Exercise requirements -
Please return all lines of the data below containing the string "first".

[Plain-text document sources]

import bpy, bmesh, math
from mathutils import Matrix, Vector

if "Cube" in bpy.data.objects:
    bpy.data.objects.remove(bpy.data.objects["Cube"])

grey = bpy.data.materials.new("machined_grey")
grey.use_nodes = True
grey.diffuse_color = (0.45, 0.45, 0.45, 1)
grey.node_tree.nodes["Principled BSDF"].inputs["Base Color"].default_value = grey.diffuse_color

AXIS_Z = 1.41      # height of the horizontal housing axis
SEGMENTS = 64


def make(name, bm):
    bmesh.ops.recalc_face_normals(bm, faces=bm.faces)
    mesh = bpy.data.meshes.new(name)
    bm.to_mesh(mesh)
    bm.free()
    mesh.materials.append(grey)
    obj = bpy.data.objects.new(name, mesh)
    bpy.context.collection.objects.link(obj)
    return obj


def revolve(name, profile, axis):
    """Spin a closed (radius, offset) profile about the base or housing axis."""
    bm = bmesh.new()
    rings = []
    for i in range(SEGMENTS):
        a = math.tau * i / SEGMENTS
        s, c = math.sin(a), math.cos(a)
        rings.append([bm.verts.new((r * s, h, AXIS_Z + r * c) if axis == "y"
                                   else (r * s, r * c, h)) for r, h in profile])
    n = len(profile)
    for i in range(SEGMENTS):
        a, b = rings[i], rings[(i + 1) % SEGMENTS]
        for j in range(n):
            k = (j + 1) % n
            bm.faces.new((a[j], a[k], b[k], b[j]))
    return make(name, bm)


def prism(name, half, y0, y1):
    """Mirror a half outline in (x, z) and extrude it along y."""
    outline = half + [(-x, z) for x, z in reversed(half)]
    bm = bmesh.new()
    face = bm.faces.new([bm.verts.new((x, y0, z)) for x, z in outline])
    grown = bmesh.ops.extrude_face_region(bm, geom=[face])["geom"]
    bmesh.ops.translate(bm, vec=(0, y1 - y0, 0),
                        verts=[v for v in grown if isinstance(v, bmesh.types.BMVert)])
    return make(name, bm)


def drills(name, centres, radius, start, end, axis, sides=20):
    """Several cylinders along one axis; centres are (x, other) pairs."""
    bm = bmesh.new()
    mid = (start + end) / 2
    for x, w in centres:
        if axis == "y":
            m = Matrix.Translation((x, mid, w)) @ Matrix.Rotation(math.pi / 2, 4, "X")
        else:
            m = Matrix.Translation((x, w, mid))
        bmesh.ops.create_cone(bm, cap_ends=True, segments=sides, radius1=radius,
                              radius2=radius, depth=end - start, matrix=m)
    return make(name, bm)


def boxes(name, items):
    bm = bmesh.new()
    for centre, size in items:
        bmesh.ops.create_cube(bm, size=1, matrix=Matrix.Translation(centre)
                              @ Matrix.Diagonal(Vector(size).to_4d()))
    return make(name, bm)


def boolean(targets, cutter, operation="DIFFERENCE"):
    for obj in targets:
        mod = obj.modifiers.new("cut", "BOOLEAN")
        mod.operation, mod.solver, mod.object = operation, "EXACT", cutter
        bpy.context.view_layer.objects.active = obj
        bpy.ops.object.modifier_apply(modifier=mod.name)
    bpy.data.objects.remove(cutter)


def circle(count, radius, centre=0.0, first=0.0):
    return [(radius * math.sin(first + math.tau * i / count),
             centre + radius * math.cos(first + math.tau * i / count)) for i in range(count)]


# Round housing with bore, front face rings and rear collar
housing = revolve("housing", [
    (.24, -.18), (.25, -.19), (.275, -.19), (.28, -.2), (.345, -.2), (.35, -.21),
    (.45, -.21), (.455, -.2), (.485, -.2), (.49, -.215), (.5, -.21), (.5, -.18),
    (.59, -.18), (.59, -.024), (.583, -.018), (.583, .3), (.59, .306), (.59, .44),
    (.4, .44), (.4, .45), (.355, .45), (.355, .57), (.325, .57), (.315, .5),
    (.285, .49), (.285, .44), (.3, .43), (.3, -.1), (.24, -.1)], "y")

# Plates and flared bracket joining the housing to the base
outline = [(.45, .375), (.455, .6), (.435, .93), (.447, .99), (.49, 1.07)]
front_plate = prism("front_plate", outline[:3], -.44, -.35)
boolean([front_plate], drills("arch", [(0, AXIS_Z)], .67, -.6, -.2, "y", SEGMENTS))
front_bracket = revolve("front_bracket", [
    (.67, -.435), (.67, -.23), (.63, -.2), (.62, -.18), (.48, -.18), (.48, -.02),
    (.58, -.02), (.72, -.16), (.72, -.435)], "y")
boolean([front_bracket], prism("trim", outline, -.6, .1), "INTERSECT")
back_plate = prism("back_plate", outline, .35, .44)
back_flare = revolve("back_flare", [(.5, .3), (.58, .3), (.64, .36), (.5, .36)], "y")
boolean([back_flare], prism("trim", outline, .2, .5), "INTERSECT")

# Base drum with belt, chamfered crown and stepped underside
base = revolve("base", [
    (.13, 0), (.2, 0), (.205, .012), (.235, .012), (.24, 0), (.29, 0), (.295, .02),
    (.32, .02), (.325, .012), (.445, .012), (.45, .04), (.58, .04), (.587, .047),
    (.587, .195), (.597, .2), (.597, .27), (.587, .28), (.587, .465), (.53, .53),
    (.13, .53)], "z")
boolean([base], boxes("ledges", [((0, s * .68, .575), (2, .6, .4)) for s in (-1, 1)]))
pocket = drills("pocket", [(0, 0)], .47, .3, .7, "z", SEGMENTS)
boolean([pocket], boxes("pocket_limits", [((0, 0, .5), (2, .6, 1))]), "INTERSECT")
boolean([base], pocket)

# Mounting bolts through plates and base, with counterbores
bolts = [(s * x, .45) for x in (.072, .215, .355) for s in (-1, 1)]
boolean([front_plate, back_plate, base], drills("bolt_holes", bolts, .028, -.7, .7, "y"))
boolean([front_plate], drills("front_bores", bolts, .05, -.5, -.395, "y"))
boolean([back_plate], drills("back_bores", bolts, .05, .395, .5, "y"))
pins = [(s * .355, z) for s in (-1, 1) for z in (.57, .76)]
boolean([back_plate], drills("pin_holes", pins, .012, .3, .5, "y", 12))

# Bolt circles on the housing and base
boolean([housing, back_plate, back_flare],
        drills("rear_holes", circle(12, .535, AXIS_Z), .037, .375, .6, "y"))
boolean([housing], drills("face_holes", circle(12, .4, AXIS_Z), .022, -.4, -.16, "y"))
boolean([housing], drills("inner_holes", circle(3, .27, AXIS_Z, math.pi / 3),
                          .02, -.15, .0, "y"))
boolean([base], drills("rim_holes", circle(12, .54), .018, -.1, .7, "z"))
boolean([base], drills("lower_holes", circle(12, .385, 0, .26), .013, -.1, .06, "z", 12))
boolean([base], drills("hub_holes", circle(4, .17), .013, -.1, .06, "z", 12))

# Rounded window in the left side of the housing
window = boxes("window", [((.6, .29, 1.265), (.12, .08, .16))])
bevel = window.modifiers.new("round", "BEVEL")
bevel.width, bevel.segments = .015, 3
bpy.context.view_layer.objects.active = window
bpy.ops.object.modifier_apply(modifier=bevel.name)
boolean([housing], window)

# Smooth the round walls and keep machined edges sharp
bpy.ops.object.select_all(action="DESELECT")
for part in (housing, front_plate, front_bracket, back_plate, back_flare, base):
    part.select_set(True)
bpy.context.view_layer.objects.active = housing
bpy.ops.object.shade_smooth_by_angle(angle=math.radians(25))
--
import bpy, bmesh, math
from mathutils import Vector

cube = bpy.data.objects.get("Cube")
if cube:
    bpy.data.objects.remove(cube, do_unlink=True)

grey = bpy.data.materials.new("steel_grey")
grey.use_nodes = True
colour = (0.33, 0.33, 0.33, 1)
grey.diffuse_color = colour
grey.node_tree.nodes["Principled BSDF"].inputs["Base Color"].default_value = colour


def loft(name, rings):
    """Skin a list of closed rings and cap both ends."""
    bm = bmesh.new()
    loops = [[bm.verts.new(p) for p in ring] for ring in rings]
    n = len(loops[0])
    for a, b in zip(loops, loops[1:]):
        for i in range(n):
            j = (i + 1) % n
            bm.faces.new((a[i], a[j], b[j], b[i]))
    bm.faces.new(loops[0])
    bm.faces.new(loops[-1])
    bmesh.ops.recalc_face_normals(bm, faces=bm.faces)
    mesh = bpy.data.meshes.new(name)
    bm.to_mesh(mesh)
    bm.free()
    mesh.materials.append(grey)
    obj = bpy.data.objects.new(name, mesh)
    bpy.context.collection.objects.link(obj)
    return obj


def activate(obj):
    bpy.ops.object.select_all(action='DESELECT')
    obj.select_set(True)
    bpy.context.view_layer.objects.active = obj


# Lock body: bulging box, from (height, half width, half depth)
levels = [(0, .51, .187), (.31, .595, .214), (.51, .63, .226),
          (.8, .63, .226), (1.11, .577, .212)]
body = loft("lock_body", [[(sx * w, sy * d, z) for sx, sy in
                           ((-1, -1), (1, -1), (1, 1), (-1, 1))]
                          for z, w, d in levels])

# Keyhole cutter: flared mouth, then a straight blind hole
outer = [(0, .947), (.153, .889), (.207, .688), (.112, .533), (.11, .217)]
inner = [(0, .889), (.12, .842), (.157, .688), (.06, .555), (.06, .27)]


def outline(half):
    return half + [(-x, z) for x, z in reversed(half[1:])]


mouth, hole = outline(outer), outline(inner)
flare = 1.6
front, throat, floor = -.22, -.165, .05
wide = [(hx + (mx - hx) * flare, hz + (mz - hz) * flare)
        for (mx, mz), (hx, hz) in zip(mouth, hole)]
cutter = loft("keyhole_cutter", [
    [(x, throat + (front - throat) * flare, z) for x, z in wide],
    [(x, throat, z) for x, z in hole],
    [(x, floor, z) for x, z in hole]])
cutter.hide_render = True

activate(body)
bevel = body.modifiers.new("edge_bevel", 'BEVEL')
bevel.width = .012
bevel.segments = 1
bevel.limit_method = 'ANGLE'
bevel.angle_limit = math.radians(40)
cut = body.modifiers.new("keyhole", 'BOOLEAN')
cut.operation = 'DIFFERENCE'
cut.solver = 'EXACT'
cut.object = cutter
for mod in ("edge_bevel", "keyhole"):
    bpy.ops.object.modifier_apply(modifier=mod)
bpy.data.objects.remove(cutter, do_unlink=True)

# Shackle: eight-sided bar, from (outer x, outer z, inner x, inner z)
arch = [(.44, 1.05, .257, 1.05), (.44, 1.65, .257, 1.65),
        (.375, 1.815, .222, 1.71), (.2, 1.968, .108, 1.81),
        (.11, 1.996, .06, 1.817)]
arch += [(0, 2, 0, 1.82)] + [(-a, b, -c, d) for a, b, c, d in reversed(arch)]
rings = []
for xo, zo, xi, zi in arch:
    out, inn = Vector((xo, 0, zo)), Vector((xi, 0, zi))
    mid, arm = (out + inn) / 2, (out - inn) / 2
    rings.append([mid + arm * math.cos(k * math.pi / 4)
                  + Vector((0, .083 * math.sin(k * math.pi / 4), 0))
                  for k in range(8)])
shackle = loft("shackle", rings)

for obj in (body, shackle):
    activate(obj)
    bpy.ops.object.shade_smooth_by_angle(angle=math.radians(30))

Solution -
def circle(count, radius, centre=0.0, first=0.0):
    return [(radius * math.sin(first + math.tau * i / count),
             centre + radius * math.cos(first + math.tau * i / count)) for i in range(count)]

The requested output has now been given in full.